Material provided: Begin

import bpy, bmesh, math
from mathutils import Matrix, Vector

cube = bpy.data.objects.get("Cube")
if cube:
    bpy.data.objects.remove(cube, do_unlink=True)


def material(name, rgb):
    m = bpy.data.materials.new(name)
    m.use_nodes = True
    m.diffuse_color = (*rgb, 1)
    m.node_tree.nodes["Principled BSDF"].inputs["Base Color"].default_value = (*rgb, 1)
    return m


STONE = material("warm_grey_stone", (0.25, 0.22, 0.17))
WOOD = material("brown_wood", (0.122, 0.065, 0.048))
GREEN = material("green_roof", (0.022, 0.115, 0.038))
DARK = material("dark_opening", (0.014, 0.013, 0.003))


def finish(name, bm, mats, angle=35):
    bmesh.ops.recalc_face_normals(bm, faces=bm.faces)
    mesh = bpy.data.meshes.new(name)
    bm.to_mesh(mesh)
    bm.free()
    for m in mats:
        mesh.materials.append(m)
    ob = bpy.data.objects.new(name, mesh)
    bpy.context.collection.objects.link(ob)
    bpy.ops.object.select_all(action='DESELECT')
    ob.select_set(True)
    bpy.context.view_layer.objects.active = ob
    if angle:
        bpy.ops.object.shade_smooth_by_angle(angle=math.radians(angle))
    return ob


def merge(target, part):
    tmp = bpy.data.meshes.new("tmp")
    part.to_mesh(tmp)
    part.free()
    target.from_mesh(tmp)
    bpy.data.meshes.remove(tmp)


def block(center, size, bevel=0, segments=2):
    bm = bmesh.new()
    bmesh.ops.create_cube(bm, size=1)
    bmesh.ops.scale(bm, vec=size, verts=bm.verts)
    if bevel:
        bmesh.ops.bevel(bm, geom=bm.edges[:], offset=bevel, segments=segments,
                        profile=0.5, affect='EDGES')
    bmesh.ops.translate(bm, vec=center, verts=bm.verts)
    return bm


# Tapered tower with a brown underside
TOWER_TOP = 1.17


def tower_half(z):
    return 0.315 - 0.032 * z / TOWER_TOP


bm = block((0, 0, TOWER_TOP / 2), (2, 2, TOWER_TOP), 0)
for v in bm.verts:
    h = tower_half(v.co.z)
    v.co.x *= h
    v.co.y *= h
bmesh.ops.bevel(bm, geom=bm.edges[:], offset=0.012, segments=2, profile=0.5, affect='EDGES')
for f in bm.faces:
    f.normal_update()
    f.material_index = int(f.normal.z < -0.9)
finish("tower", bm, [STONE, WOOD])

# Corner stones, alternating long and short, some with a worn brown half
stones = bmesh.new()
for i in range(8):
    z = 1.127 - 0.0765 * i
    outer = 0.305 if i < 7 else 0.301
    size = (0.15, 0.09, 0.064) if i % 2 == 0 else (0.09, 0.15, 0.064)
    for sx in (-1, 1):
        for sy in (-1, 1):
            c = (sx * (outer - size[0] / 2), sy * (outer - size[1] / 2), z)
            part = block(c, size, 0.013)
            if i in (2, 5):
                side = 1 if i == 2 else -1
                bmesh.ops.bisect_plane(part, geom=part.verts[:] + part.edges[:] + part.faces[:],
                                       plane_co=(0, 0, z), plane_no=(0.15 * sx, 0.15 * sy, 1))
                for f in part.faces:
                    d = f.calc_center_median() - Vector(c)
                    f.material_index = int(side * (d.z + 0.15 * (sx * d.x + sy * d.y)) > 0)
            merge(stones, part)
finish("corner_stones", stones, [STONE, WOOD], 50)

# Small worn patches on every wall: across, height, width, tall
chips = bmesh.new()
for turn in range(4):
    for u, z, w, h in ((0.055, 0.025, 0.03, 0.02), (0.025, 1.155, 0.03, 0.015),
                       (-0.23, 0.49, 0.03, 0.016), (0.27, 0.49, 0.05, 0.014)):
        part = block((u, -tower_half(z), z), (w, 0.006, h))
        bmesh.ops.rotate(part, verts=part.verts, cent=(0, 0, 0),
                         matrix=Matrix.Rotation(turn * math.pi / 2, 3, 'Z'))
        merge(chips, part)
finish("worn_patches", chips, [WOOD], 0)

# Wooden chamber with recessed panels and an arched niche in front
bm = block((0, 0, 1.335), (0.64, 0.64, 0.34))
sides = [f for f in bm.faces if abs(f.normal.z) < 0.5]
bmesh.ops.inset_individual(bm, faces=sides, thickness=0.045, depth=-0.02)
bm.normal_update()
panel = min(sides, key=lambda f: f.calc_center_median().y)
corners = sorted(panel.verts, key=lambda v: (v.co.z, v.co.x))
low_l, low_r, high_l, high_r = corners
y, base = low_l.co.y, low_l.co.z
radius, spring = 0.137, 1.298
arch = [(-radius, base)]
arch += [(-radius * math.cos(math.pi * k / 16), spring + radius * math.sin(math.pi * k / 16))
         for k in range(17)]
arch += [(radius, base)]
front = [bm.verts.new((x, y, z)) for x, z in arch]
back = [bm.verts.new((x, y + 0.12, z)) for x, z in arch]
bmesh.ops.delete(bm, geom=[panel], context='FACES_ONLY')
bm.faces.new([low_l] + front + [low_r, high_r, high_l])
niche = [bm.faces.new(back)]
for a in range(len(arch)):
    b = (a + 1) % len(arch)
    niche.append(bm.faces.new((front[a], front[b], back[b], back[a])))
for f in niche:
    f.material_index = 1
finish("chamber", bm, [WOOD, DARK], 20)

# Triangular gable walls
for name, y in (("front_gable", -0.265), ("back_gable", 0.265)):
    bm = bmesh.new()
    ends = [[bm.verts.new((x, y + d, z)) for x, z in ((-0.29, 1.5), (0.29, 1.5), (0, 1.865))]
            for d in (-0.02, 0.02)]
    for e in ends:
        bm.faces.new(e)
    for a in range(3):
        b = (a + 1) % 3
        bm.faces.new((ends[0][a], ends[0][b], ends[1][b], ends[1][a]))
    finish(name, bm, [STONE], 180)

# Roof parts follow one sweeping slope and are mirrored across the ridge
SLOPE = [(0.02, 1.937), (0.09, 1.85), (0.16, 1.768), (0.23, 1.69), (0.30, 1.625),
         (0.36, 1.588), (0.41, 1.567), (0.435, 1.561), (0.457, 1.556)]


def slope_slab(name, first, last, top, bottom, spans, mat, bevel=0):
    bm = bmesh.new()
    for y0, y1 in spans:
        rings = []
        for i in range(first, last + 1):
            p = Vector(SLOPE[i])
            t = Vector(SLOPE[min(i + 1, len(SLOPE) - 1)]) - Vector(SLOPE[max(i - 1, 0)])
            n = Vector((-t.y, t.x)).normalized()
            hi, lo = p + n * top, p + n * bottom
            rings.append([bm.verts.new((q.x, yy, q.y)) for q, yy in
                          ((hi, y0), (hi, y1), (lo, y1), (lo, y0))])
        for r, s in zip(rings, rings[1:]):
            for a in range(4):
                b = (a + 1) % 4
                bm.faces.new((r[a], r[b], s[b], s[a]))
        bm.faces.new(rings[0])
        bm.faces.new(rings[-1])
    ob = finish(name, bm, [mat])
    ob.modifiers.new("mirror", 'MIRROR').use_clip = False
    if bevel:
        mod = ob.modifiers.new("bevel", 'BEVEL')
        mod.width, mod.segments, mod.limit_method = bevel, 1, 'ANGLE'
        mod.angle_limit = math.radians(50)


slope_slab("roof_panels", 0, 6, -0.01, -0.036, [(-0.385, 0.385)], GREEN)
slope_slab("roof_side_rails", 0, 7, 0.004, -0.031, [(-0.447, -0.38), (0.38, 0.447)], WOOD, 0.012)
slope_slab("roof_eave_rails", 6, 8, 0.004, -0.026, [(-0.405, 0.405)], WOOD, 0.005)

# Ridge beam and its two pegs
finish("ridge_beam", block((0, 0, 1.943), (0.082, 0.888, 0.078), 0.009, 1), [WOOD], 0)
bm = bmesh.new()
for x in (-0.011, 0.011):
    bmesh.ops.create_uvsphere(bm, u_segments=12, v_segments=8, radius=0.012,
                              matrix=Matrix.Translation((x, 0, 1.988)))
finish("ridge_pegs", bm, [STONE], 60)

Material provided: End

What is being asked ▸
Go through the records and gather the lines that hold "stones".

Task answer ▸
# Corner stones, alternating long and short, some with a worn brown half
stones = bmesh.new()
            merge(stones, part)
finish("corner_stones", stones, [STONE, WOOD], 50)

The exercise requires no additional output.